§ **Task requirements**: Each line of the listing below containing the word "height" should be returned.

§ **Material for the task**:
- Opening Delimiter -

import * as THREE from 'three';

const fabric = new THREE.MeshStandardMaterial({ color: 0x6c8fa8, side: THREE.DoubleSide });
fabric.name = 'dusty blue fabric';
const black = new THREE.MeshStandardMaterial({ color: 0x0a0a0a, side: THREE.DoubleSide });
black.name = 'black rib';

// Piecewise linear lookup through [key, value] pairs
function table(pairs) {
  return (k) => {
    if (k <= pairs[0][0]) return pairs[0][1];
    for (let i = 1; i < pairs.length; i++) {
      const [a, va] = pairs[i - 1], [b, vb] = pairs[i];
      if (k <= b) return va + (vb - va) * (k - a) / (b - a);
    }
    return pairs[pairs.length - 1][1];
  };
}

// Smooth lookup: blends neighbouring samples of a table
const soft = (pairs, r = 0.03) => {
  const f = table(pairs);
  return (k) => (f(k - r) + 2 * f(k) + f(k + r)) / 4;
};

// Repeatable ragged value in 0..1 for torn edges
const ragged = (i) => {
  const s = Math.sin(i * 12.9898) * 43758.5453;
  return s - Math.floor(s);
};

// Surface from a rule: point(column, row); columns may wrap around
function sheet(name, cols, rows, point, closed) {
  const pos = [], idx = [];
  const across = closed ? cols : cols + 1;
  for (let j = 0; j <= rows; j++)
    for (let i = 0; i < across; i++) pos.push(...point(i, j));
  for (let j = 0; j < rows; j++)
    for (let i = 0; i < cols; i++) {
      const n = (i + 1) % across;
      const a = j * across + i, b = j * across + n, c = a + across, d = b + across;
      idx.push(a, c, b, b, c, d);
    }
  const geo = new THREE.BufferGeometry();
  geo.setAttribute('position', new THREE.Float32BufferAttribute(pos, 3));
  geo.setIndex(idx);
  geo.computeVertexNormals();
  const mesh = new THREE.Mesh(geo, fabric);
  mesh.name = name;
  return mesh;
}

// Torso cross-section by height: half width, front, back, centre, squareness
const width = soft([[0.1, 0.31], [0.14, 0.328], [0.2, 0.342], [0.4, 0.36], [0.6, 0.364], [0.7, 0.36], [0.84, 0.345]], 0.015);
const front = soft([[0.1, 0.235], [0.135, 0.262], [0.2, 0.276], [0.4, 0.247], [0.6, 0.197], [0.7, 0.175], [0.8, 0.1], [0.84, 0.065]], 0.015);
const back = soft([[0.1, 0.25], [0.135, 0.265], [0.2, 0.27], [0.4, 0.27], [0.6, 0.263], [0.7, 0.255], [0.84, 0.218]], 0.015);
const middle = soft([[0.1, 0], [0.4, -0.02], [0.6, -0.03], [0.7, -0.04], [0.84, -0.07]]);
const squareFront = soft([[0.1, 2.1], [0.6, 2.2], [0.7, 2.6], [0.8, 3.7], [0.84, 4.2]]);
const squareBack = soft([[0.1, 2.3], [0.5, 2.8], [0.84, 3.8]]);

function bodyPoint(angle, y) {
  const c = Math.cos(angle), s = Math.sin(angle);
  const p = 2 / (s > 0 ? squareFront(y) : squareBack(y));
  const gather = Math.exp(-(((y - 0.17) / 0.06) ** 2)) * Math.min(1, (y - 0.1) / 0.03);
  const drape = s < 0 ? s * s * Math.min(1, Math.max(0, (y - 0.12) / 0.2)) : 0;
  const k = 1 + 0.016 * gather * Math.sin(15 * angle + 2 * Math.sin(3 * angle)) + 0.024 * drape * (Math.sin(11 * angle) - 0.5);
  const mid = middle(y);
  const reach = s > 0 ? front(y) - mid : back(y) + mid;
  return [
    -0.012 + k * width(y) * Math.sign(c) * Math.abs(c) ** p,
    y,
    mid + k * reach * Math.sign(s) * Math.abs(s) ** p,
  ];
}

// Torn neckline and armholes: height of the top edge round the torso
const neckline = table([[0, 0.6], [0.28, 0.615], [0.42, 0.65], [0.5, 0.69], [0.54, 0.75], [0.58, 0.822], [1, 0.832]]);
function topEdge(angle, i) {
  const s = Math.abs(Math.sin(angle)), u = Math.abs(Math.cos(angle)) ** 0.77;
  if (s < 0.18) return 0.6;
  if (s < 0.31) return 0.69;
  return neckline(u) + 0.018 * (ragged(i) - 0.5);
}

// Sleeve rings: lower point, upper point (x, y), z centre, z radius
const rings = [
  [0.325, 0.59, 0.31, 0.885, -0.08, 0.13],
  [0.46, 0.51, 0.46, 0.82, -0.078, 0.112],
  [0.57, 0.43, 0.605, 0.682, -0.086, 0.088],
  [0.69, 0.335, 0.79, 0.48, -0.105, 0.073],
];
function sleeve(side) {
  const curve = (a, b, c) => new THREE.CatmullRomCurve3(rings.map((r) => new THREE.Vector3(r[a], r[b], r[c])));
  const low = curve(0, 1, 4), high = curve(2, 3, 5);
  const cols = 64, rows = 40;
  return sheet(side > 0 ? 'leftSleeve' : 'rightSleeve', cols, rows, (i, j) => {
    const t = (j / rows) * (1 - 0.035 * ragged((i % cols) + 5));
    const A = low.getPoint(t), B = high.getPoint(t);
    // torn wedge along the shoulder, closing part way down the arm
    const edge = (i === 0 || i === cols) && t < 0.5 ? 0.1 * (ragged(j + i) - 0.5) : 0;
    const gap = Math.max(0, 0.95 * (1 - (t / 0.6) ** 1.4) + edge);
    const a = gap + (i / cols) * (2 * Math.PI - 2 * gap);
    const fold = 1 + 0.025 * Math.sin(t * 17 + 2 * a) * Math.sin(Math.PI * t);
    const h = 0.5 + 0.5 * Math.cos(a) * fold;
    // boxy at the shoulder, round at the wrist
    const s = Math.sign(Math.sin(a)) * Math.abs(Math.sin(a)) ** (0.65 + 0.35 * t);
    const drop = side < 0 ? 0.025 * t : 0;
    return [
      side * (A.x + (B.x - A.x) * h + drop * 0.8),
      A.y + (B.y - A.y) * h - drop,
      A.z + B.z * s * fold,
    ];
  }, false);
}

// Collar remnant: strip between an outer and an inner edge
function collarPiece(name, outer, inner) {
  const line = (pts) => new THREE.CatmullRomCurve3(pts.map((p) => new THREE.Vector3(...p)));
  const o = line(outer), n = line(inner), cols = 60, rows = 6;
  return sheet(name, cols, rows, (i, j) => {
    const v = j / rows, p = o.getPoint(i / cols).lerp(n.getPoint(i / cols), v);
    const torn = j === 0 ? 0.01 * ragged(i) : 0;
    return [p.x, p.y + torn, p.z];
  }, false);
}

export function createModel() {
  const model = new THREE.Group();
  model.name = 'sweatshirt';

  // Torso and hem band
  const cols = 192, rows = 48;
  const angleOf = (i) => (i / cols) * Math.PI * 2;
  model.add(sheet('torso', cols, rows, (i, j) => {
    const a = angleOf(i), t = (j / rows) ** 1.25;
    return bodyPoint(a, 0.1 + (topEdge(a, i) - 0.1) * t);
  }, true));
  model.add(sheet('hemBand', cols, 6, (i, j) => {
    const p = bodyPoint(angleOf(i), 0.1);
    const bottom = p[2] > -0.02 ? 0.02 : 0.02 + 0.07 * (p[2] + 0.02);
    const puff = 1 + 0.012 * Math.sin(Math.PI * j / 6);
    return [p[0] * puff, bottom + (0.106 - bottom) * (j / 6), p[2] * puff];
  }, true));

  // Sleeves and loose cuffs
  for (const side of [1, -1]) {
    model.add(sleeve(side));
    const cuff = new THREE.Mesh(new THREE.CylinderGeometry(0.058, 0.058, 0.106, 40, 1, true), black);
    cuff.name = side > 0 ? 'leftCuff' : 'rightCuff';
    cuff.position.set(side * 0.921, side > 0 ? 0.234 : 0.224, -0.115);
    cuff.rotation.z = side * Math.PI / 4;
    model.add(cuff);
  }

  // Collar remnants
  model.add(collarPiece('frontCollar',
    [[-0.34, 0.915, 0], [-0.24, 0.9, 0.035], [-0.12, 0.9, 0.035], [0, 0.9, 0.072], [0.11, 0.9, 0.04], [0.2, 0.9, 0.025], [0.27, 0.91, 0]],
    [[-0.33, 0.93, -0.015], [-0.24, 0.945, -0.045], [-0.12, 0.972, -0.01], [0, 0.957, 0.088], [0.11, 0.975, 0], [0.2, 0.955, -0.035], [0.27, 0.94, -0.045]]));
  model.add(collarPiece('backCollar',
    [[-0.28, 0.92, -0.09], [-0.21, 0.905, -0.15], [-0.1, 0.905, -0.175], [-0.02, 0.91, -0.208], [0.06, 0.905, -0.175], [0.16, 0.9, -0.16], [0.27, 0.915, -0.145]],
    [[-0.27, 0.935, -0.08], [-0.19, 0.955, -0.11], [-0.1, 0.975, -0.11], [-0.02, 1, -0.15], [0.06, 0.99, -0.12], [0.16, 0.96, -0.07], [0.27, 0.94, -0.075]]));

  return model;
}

- Closing Delimiter -

§ **Output**:
// Torso cross-section by height: half width, front, back, centre, squareness
// Torn neckline and armholes: height of the top edge round the torso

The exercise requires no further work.